Aqueous Vitamin D [OTC]; Bio-D-Mulsion Forte [OTC]; Bio-D-Mulsion [OTC]; BProtected Pedia D-Vite [OTC]; D-3-5 [OTC]; D-Vi-Sol [OTC]; D-Vita [OTC]; D3-50 [OTC]; Decara [OTC]; Delta D3 [OTC]; Dialyvite Vitamin D 5000 [OTC]; Dialyvite Vitamin D3 Max [OTC]; Pronutrients Vitamin D3 [OTC]; Vitamin D3 Super Strength [OTC]
- It is used to treat or prevent vitamin D deficiency.
- If your child has an allergy to this drug or any part of this drug.
- If your child is allergic to any drugs like this one or any other drugs, foods, or other substances. Tell the doctor about the allergy and what signs your child had, like rash; hives; itching; shortness of breath; wheezing; cough; swelling of face, lips, tongue, or throat; or any other signs.
- If your child has any of these health problems: Malabsorption syndrome, overactive parathyroid gland, sarcoidosis, too much vitamin D or calcium in the body, or Williams syndrome.
- Tell all of your child’s health care providers that your child is taking this drug. This includes your child’s doctors, nurses, pharmacists, and dentists.
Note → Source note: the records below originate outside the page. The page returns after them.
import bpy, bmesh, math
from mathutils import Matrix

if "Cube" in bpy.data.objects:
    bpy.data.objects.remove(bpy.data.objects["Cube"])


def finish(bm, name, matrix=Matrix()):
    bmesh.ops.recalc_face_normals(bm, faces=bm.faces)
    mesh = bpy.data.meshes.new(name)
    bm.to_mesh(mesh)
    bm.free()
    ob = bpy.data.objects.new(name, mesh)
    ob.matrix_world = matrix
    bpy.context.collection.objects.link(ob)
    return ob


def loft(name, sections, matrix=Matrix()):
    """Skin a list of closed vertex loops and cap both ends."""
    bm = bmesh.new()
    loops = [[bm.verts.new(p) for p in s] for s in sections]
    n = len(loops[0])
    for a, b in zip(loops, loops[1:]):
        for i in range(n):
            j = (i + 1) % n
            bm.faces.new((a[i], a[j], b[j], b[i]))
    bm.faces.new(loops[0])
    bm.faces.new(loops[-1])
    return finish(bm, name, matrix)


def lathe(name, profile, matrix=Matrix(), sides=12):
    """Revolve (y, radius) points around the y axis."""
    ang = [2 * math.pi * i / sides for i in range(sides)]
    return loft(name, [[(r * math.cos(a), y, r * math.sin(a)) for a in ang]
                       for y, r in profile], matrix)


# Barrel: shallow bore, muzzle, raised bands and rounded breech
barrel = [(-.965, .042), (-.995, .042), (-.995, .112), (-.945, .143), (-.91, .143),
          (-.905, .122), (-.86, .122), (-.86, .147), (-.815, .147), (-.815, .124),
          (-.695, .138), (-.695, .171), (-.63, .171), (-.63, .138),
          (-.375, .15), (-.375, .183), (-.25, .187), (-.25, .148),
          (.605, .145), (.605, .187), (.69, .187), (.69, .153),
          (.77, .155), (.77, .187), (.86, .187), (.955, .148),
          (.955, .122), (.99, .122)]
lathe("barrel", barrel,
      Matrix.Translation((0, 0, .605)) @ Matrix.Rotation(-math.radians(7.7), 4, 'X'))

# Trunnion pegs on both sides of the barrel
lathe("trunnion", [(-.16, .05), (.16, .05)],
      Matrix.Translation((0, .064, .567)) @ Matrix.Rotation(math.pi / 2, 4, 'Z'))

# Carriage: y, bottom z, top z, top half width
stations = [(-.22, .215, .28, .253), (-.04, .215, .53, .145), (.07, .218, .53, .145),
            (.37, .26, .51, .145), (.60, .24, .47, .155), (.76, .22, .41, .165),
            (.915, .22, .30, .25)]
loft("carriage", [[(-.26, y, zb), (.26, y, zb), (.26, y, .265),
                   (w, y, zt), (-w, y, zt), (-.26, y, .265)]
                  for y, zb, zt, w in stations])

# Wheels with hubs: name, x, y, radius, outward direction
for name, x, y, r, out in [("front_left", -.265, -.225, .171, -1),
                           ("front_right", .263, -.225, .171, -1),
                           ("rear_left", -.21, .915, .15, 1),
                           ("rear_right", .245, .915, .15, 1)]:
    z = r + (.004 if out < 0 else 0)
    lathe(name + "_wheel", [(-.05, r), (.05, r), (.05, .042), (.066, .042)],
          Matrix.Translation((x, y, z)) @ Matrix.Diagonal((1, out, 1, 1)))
- Avoid other sources of vitamin D.
- Have your child follow the diet and workout plan your child’s doctor told you about.
If your child is pregnant or breast-feeding a baby:
- Talk with the doctor if your child is pregnant, becomes pregnant, or is breast-feeding a baby. You will need to talk about the benefits and risks of using this drug.
- Do not give this drug to a child younger than 6 years of age.
- Signs of an allergic reaction, like rash; hives; itching; red, swollen, blistered, or peeling skin with or without fever; wheezing; tightness in the chest or throat; trouble breathing or talking; unusual hoarseness; or swelling of the mouth, face, lips, tongue, or throat.
- Signs of high calcium levels like weakness, confusion, feeling tired, headache, upset stomach and throwing up, hard stools (constipation), or bone pain.
- To gain the most benefit, do not miss giving your child doses.
- Give this drug with the largest meal of the day.
- Have your child chew or crush well. Do not let your child swallow it whole.
- This drug is not given every day. Be sure you know how to give it. Talk with the doctor if you have questions.
All other products:
- Some drugs may need to be given with food or on an empty stomach. For some drugs, it does not matter. Check with your pharmacist about how to give this drug to your child.
Tablets and capsules:
- Some strengths of this drug are not given every day. Be sure you know how to give this drug. Talk with your child’s doctor if you have questions.
- Have your child chew well before swallowing.
- Measure liquid doses carefully. Use the measuring device that comes with this drug.
- Shake well before use.
- You may put this drug right in your child’s mouth or you may mix it with formula, fruit juice, cereal or other food, water or juice. Be sure to give the whole dose.
- Shake well before use.
- Spray into the mouth under the tongue.
- Melt slowly in your child’s mouth.
- Give a missed dose as soon as you think about it.
- If it is close to the time for your child’s next dose, skip the missed dose and go back to your child’s normal time.
- Do not give 2 doses at the same time or extra doses.
- Store at room temperature. Do not freeze.
- Protect from light.
- Store in a dry place. Do not store in a bathroom.
- Keep all drugs in a safe place. Keep all drugs out of the reach of children and pets.
- Check with your pharmacist about how to throw out unused drugs.
- If your child’s symptoms or health problems do not get better or if they become worse, call your child’s doctor.
- Do not share your child’s drug with others and do not give anyone else’s drug to your child.
- Keep a list of all your child’s drugs (prescription, natural products, vitamins, OTC) with you. Give this list to your child’s doctor.
- Talk with your child’s doctor before giving your child any new drug, including prescription or OTC, natural products, or vitamins.
- Some drugs may have another patient information leaflet. If you have any questions about this drug, please talk with your child’s doctor, nurse, pharmacist, or other health care provider.
- If you think there has been an overdose, call your poison control center or get medical care right away. Be ready to tell or show what was taken, how much, and when it happened.